item Wang, Shiow
item Fordham, Ingrid

Submitted to: Journal of the Science of Food and Agriculture
Publication Type: Peer Reviewed Journal
Publication Acceptance Date: 7/27/2007
Publication Date: 11/16/2007
Citation: Wang, S.Y., Fordham, I.M. 2007. Differences in Chemical Composition and Antioxidant Capacity among Different Genotypes of Autumn Olive (Elaeagnus umbellate Thumb). Journal of the Science of Food and Agriculture. 45(4):402-409.

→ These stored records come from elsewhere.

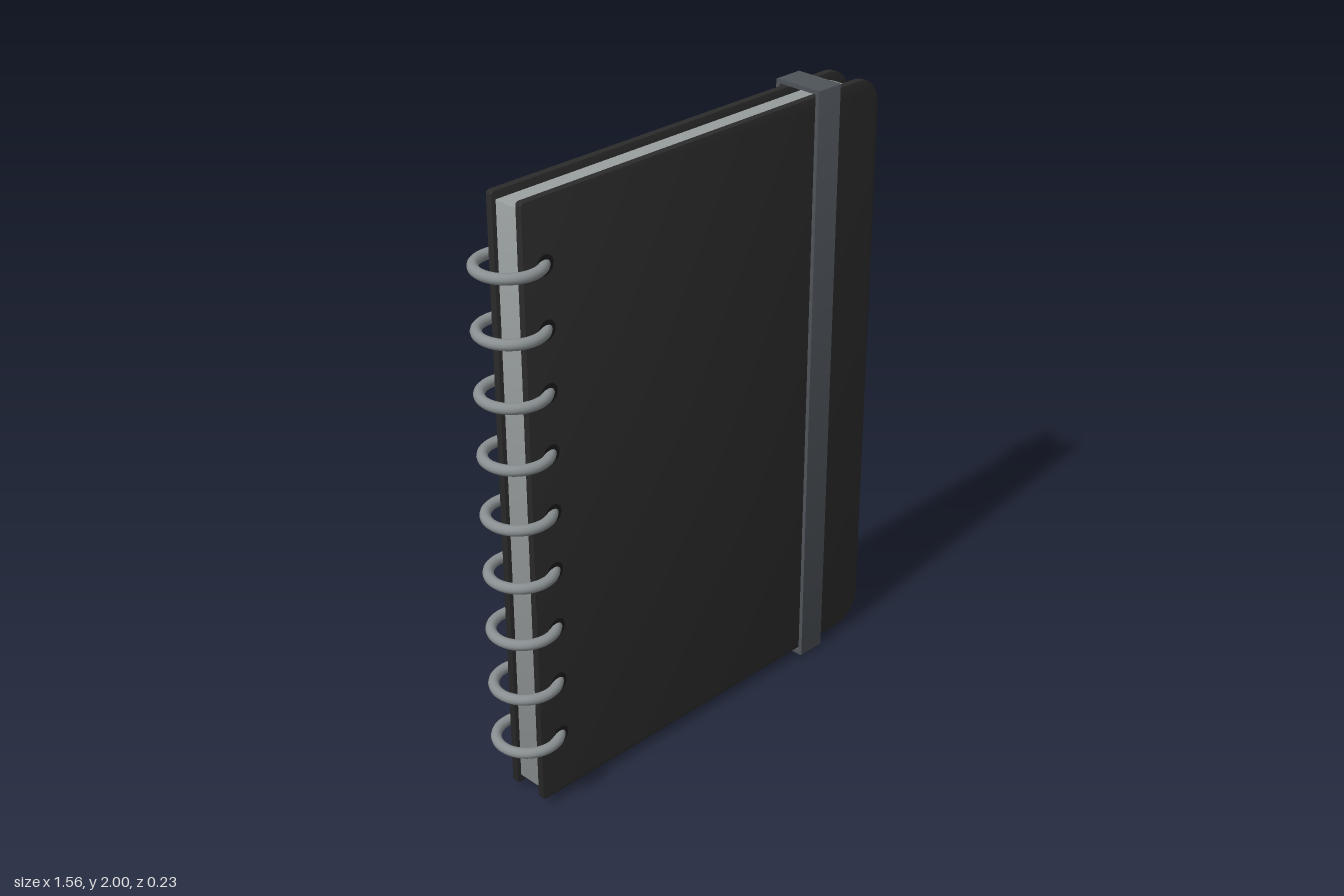
import * as THREE from 'three';
import { toCreasedNormals } from 'three/addons/utils/BufferGeometryUtils.js';

const material = (name, color) => {
  const m = new THREE.MeshStandardMaterial({ color });
  m.name = name;
  return m;
};

// Rectangle with one radius on the spine side and another on the opening side
function outline(x0, x1, y0, y1, rSpine, rEdge) {
  const s = new THREE.Shape();
  const corner = (x, y, r, a) => s.absarc(x, y, r, a, a + Math.PI / 2, false);
  corner(x0 + rSpine, y0 + rSpine, rSpine, Math.PI);
  corner(x1 - rEdge, y0 + rEdge, rEdge, -Math.PI / 2);
  corner(x1 - rEdge, y1 - rEdge, rEdge, 0);
  corner(x0 + rSpine, y1 - rSpine, rSpine, Math.PI / 2);
  s.closePath();
  return s;
}

// Extrusion centred on z = 0, with an optional softened rim
function slab(shape, depth, bevel = 0) {
  const g = new THREE.ExtrudeGeometry(shape, {
    depth: depth - 2 * bevel, curveSegments: 14,
    bevelEnabled: bevel > 0, bevelSize: bevel, bevelThickness: bevel,
    bevelOffset: -bevel, bevelSegments: 2,
  });
  g.translate(0, 0, bevel - depth / 2);
  return toCreasedNormals(g, 0.6);
}

export function createModel() {
  const coverMat = material('cover black', 0x2b2b2b);
  const pageMat = material('page grey', 0x959a9b);
  const strapMat = material('strap grey', 0x4e5359);
  const ringMat = material('ring metal', 0x8a9092);
  const holeMat = material('hole black', 0x1b1b1b);

  const model = new THREE.Group();
  model.name = 'notebook';
  const add = (name, geometry, mat, x = 0, y = 0, z = 0) => {
    const mesh = new THREE.Mesh(geometry, mat);
    mesh.name = name;
    mesh.position.set(x, y, z);
    model.add(mesh);
    return mesh;
  };

  // Page block
  add('pages', slab(outline(-0.663, 0.753, 0.052, 1.955, 0.003, 0.085), 0.094), pageMat);

  // Front and back covers
  const cover = slab(outline(-0.677, 0.778, 0.027, 1.98, 0.012, 0.095), 0.025, 0.004);
  add('frontCover', cover, coverMat, 0, 0, 0.059);
  add('backCover', cover, coverMat, 0, 0, -0.059);

  // Elastic strap: a thin rectangular loop around the closed book
  const loop = outline(-0.085, 0.085, 0, 2, 0.004, 0.004);
  loop.holes.push(outline(-0.072, 0.072, 0.013, 1.987, 0.001, 0.001));
  const strap = slab(loop, 0.098);
  strap.rotateY(Math.PI / 2);
  add('elasticStrap', strap, strapMat, 0.533, 0, 0);

  // Binding rings with the punched holes they pass through
  const ring = new THREE.TorusGeometry(0.0965, 0.0165, 12, 48);
  ring.rotateX(Math.PI / 2);
  const hole = new THREE.CylinderGeometry(0.031, 0.031, 0.003, 24);
  hole.rotateX(Math.PI / 2);
  for (let i = 0; i < 9; i++) {
    const y = 0.234 + i * 0.1935;
    add('bindingRing', ring, ringMat, -0.667, y, 0);
    for (const side of [1, -1]) add('punchedHole', hole, holeMat, -0.601, y, side * 0.0715);
  }
  return model;
}
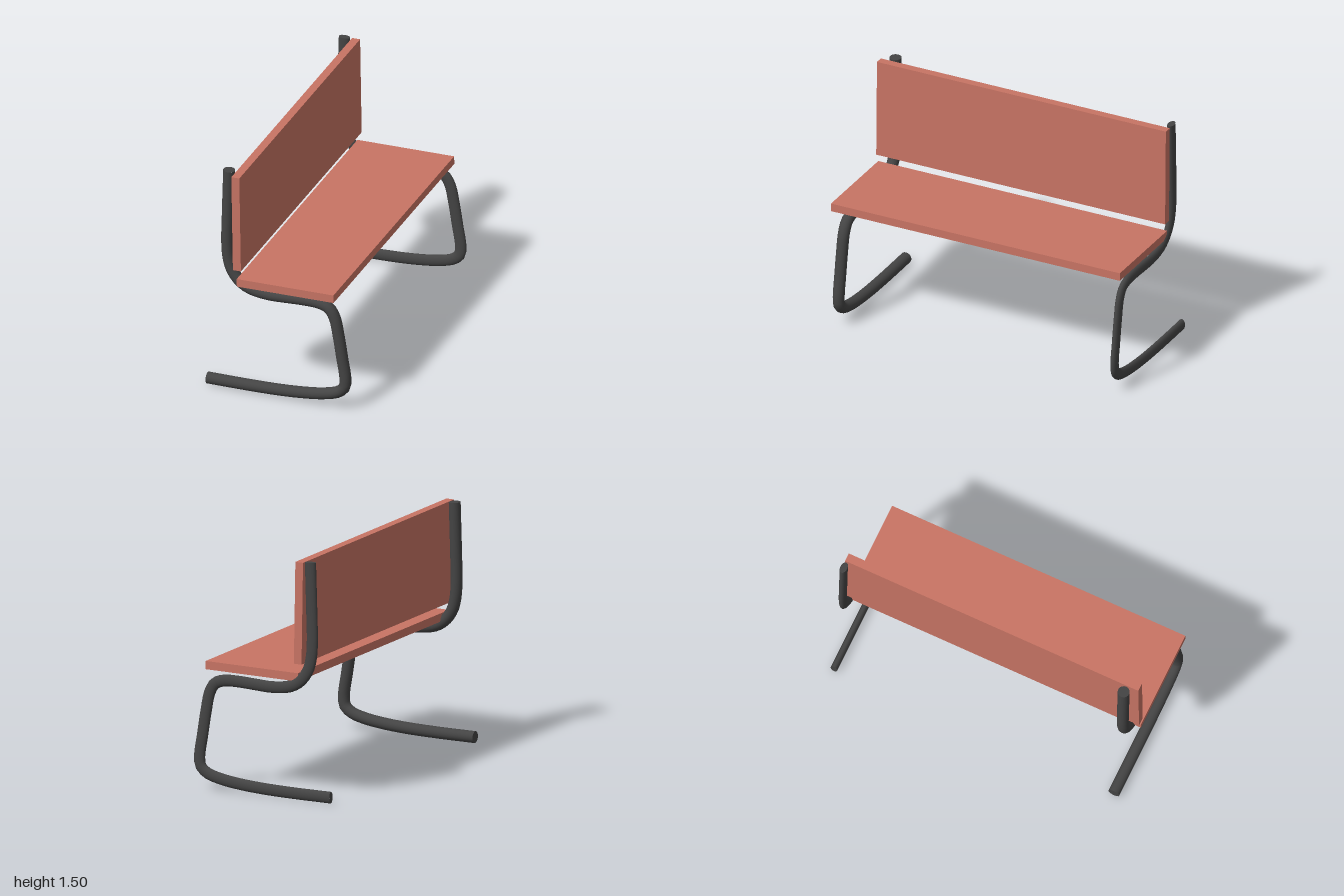
import * as THREE from 'three';

const RADIUS = 0.037;

// Centre line of the bent tube, from the back's top to the foot's end
const PATH = [
  [-0.336, 1.505], [-0.345, 1.2], [-0.349, 1.0], [-0.341, 0.9], [-0.32, 0.825],
  [-0.27, 0.755], [-0.2, 0.712], [-0.08, 0.693], [0.05, 0.697], [0.16, 0.702],
  [0.26, 0.699], [0.325, 0.675], [0.362, 0.615], [0.387, 0.5], [0.411, 0.35],
  [0.433, 0.2], [0.424, 0.143], [0.38, 0.105], [0.28, 0.076], [0.15, 0.058],
  [0, 0.047], [-0.2, 0.041], [-0.478, 0.039],
];

function createFrame(name, material) {
  const curve = new THREE.CatmullRomCurve3(PATH.map(([x, y]) => new THREE.Vector3(x, y, 0)));
  const frame = new THREE.Group();
  frame.name = name;
  const tube = new THREE.Mesh(new THREE.TubeGeometry(curve, 90, RADIUS, 20), material);
  tube.name = 'bentTube';
  frame.add(tube);
  // Flat discs closing both ends
  for (const [t, sign, capName] of [[0, -1, 'topCap'], [1, 1, 'footCap']]) {
    const cap = new THREE.Mesh(new THREE.CircleGeometry(RADIUS, 20), material);
    cap.name = capName;
    cap.position.copy(curve.getPoint(t));
    const outward = curve.getTangent(t).multiplyScalar(sign);
    cap.quaternion.setFromUnitVectors(new THREE.Vector3(0, 0, 1), outward);
    frame.add(cap);
  }
  return frame;
}

export function createModel() {
  const model = new THREE.Group();
  model.name = 'bench';
  const steel = new THREE.MeshStandardMaterial({ color: 0x444444 });
  const wood = new THREE.MeshStandardMaterial({ color: 0xc87464 });

  // Seat and backrest boards, each tilted slightly
  const addBoard = (name, width, height, x, y) => {
    const board = new THREE.Mesh(new THREE.BoxGeometry(width, height, 1.99), wood);
    board.name = name;
    board.position.set(x, y, 0.005);
    board.rotation.z = 0.016;
    model.add(board);
  };
  addBoard('seat', 0.64, 0.052, 0.065, 0.78);
  addBoard('backrest', 0.053, 0.642, -0.259, 1.179);

  // Round tube at the front end, flattened tube at the rear end
  const frontFrame = createFrame('frontFrame', steel);
  frontFrame.position.z = 0.922;
  const rearFrame = createFrame('rearFrame', steel);
  rearFrame.position.z = -0.978;
  rearFrame.scale.z = 0.6;
  model.add(frontFrame, rearFrame);

  return model;
}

Interpretive Summary: Autumn olives produce an abundance of small deep-red colored, sweet-tart fruit that can be used for preserves, condiments, fruit rolls, juice, flavoring, and other food products. Autumn olive fruit contain carotenoids including lycopene which have been shown to be associated with lowering the risks for some diseases in humans. However, there has been little research conducted on autumn olive berry, and thus minimal information is available on its health benefits. Our results showed that autumn olive fruit has a high content of antioxidants. Dietary supplementation with various fruits and vegetables including autumn olive berry could have benefits to human health. Information obtained from this research is valuable for other scientists and consumers. It will help scientists develop more diversified sources of healthy fruits for consumers.

Technical Abstract: Fruit from six genotypes of autumn olive (‘Brilliant Rose’, ‘Delightful’, ‘Jewel’, ‘Natural 1’, ‘Natural 2’, and ‘Sweet Tart’) were evaluated for fruit quality, phenolic contents, carotenoids, antioxidants, antioxidant capacity, and antioxidant enzyme activity. The fruit soluble solids, titratable acids, total carotenoids, and total phenolic contents varied with genotypes. Soluble solids content (SSC) in six genotypes of autumn olive ranged from 10.6 to 18.4% while titratable acids (TA) ranged from 0.79 to 1.29%. ‘Jewel’ had the highest SSC and ‘Sweet N Tart’ had the highest TA. Fructose and glucose were the two predominant sugars, and malic acid was the predominant organic acid found in autumn olive fruit. ‘Jewel’ and ‘Sweet N Tart’ cultivars had the highest sugar and organic acid content among the six genotypes. Autumn olive contained potent free radical scavenging activities for various free radicals and reactive oxygen species. Autumn olive also had high activities of antioxidant enzymes. Among the six genotypes, ‘Brilliant Rose’ and ‘Jewel’ had the highest levels of antioxidants and antioxidant enzyme activity. These results indicate the consuming autumn olive fruit may be beneficial to human health, although further human studies will be required for confirmation.